Dehydration Intravenous fluids
Hypertrophic Pyloric Stenosis (HPS) usually presents between 2 and 6 weeks of chronological age with progressive non-bilious vomiting.
Risk factors include: male, first born, parental history of HPS (especially if mother affected).
Weight loss or inadequate weight gain
Visible gastric peristalsis (may be more obvious following a feed)
Urinary tract infection (UTI), gastroenteritis, gastrooesophageal reflux, surgical causes (eg volvulus, malrotation), congenital adrenal hyperplasia
Refer to dehydration and IV fluids guidelines.
Include Potassium in IV fluids once urine output is adequate (1–2 mL/kg/hr)
Pyloric stenosis suspected — all
confirmed cases should be managed as an inpatient
Note: consult with a paediatric surgeon
Confirmed or high suspicion for pyloric stenosis
Note: transfer to a paediatric centre early, once an
initial management plan is in place
For emergency advice

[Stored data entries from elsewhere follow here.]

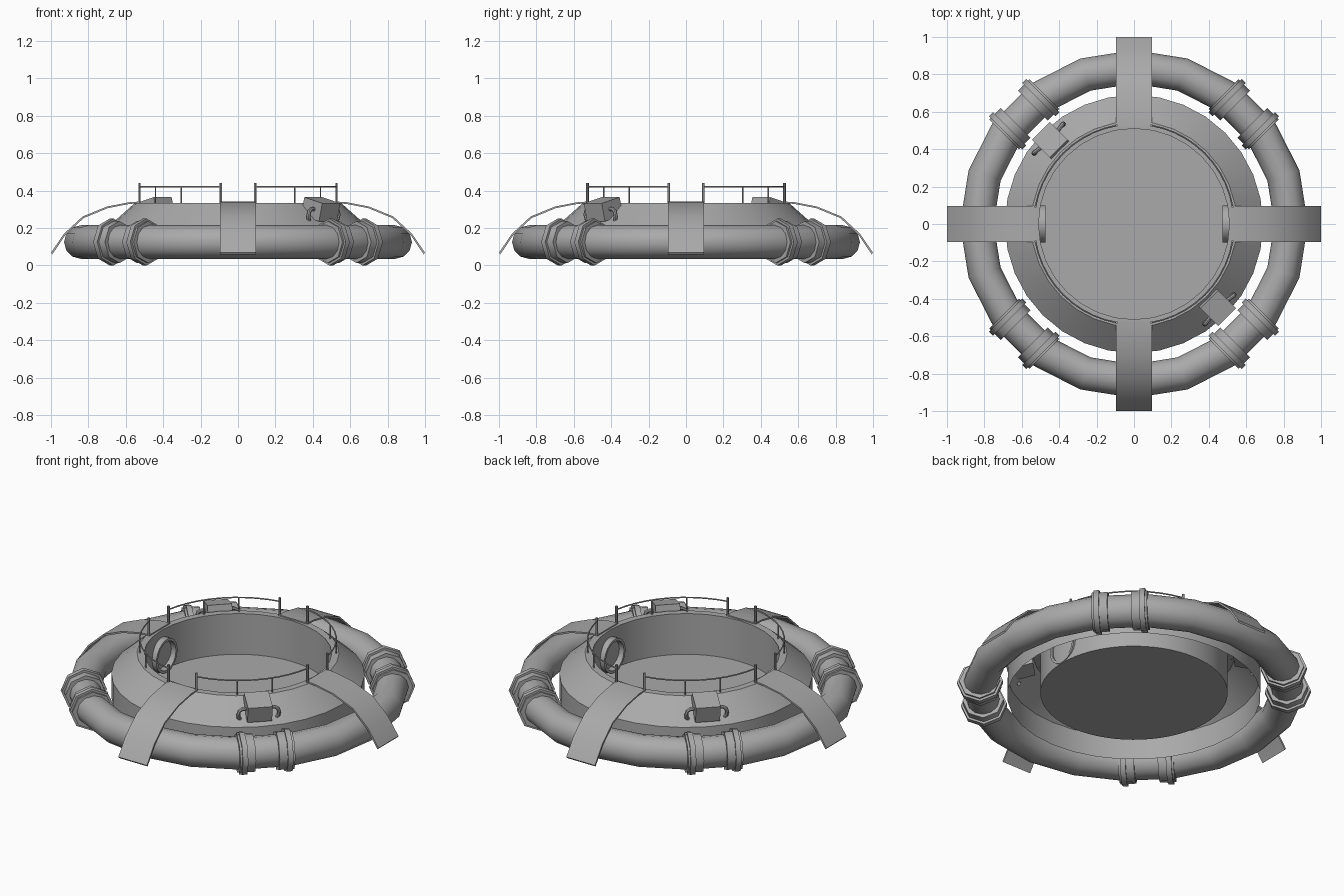
import bpy, bmesh, math
from mathutils import Matrix, Vector

if "Cube" in bpy.data.objects:
    bpy.data.objects.remove(bpy.data.objects["Cube"])

Z = Vector((0, 0, 1))
grey = bpy.data.materials.new("dark_grey")
grey.diffuse_color = (0.4, 0.4, 0.4, 1)
grey.use_nodes = True
grey.node_tree.nodes["Principled BSDF"].inputs["Base Color"].default_value = grey.diffuse_color


def finish(name, bm, angle=35):
    bmesh.ops.remove_doubles(bm, verts=bm.verts, dist=1e-5)
    bmesh.ops.recalc_face_normals(bm, faces=bm.faces)
    me = bpy.data.meshes.new(name)
    bm.to_mesh(me)
    bm.free()
    me.materials.append(grey)
    me.shade_smooth()
    me.set_sharp_from_angle(angle=math.radians(angle))
    ob = bpy.data.objects.new(name, me)
    bpy.context.collection.objects.link(ob)
    return ob


def lathe(name, profile, steps, closed=False, matrix=None, angle=35):
    """Revolve (radius, height) points about z, then place with a matrix."""
    bm = bmesh.new()
    vs = [bm.verts.new((r, 0, z)) for r, z in profile]
    es = [bm.edges.new(p) for p in zip(vs, vs[1:])]
    if closed:
        es.append(bm.edges.new((vs[-1], vs[0])))
    bmesh.ops.spin(bm, geom=vs + es, axis=Z, cent=(0, 0, 0),
                   angle=math.tau, steps=steps, use_duplicate=False)
    if matrix:
        bm.transform(matrix)
    return finish(name, bm, angle)


def prism(name, profile, half, turn):
    """Extrude an (x, z) outline across y, turned about z."""
    bm = bmesh.new()
    a = [bm.verts.new((x, -half, z)) for x, z in profile]
    b = [bm.verts.new((x, half, z)) for x, z in profile]
    bm.faces.new(a)
    bm.faces.new(b)
    for i in range(len(a)):
        j = (i + 1) % len(a)
        bm.faces.new((a[i], a[j], b[j], b[i]))
    bm.transform(Matrix.Rotation(turn, 4, 'Z'))
    return finish(name, bm)


def pipe(name, pts, radius, sides=6, turn=0.0):
    """Sweep a small round section along points."""
    bm = bmesh.new()
    pts = [Vector(p) for p in pts]
    rings = []
    for i, p in enumerate(pts):
        t = (pts[min(i + 1, len(pts) - 1)] - pts[max(i - 1, 0)]).normalized()
        ref = Z if abs(t.z) < 0.9 and turn == 0 else Vector((1, 0, 0))
        u = t.cross(ref).normalized()
        v = t.cross(u)
        rings.append([bm.verts.new(p + radius * (u * math.cos(k * math.tau / sides)
                      + v * math.sin(k * math.tau / sides))) for k in range(sides)])
    for a, b in zip(rings, rings[1:]):
        for k in range(sides):
            n = (k + 1) % sides
            bm.faces.new((a[k], a[n], b[n], b[k]))
    bm.faces.new(rings[0])
    bm.faces.new(rings[-1])
    bm.transform(Matrix.Rotation(turn, 4, 'Z'))
    return finish(name, bm)


def polar(r, deg, z):
    return (r * math.cos(math.radians(deg)), r * math.sin(math.radians(deg)), z)


# Floating outer tube
section = [(0.84 + 0.09 * math.cos(k * math.tau / 12),
            0.125 + 0.09 * math.sin(k * math.tau / 12)) for k in range(12)]
lathe("outer_tube", section, 20, closed=True)

# Central hull: sloped outer shell, open below, and inner well with floor
lathe("hull_shell", [(0.69, 0.07), (0.69, 0.21), (0.55, 0.335), (0.51, 0.335)], 32)
lathe("inner_well", [(0.51, 0.335), (0.51, 0.09), (0, 0.09)], 64)

# Paired octagonal clamps on the tube diagonals
clamp = [(0.085, 0.065), (0.112, 0.065), (0.112, 0.11), (0.125, 0.11),
         (0.125, 0.14), (0.112, 0.14), (0.112, 0.152), (0.085, 0.152)]
for q in range(4):
    for s in (0, 1):
        m = (Matrix.Rotation(math.radians(45 + 90 * q), 4, 'Z')
             @ Matrix.Translation((0.83, 0, 0.125))
             @ Matrix.Rotation(math.radians(90 if s else -90), 4, 'X'))
        lathe(f"tube_clamp_{q}_{s}", clamp, 8, matrix=m, angle=50)

# Four curved straps joining hull and tube
arc = [(0.52, 0.342), (0.58, 0.338), (0.70, 0.315), (0.83, 0.262), (0.93, 0.17), (1.0, 0.068)]
under = [(x - 0.007 * max(0, (x - 0.52) / 0.48), z - 0.009) for x, z in reversed(arc)]
for q in range(4):
    prism(f"strap_{q}", arc + under, 0.095, q * math.pi / 2)

# Guard rails in each quadrant
for q in range(4):
    base = 90 * q
    pipe(f"rail_{q}", [polar(0.535, base + 10 + 7 * i, 0.42) for i in range(11)], 0.004)
    for i, (a, r, top) in enumerate(((10, 0.007, 0.442), (34.5, 0.004, 0.42),
                                     (55.5, 0.004, 0.42), (80, 0.007, 0.442))):
        pipe(f"rail_post_{q}_{i}", [polar(0.535, base + a, 0.33), polar(0.535, base + a, top)], r)

# Two slanted equipment boxes with hooked side handles
box = [(0.57, 0.365), (0.705, 0.332), (0.68, 0.235), (0.545, 0.268)]
for n, deg in enumerate((-45, 135)):
    turn = math.radians(deg)
    prism(f"equipment_box_{n}", box, 0.068, turn)
    for s in (-1, 1):
        hook = [(0.64, 0.06, 0.30), (0.645, 0.09, 0.302), (0.648, 0.107, 0.292),
                (0.647, 0.113, 0.272), (0.642, 0.110, 0.25), (0.636, 0.098, 0.236)]
        pipe(f"box_handle_{n}_{s}", [(x, y * s, z) for x, y, z in hook], 0.011, 8, turn)

# Two upright rings on the inner wall
ring = [(0.085, -0.02), (0.1, -0.02), (0.1, 0.02), (0.085, 0.02)]
for s in (-1, 1):
    lathe(f"wall_ring_{s}", ring, 24, closed=True,
          matrix=Matrix.Translation((0.492 * s, 0, 0.192)) @ Matrix.Rotation(math.pi / 2, 4, 'Y'))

and paediatric or neonatal ICU transfers, see Retrieval Services.
Last updated July 2019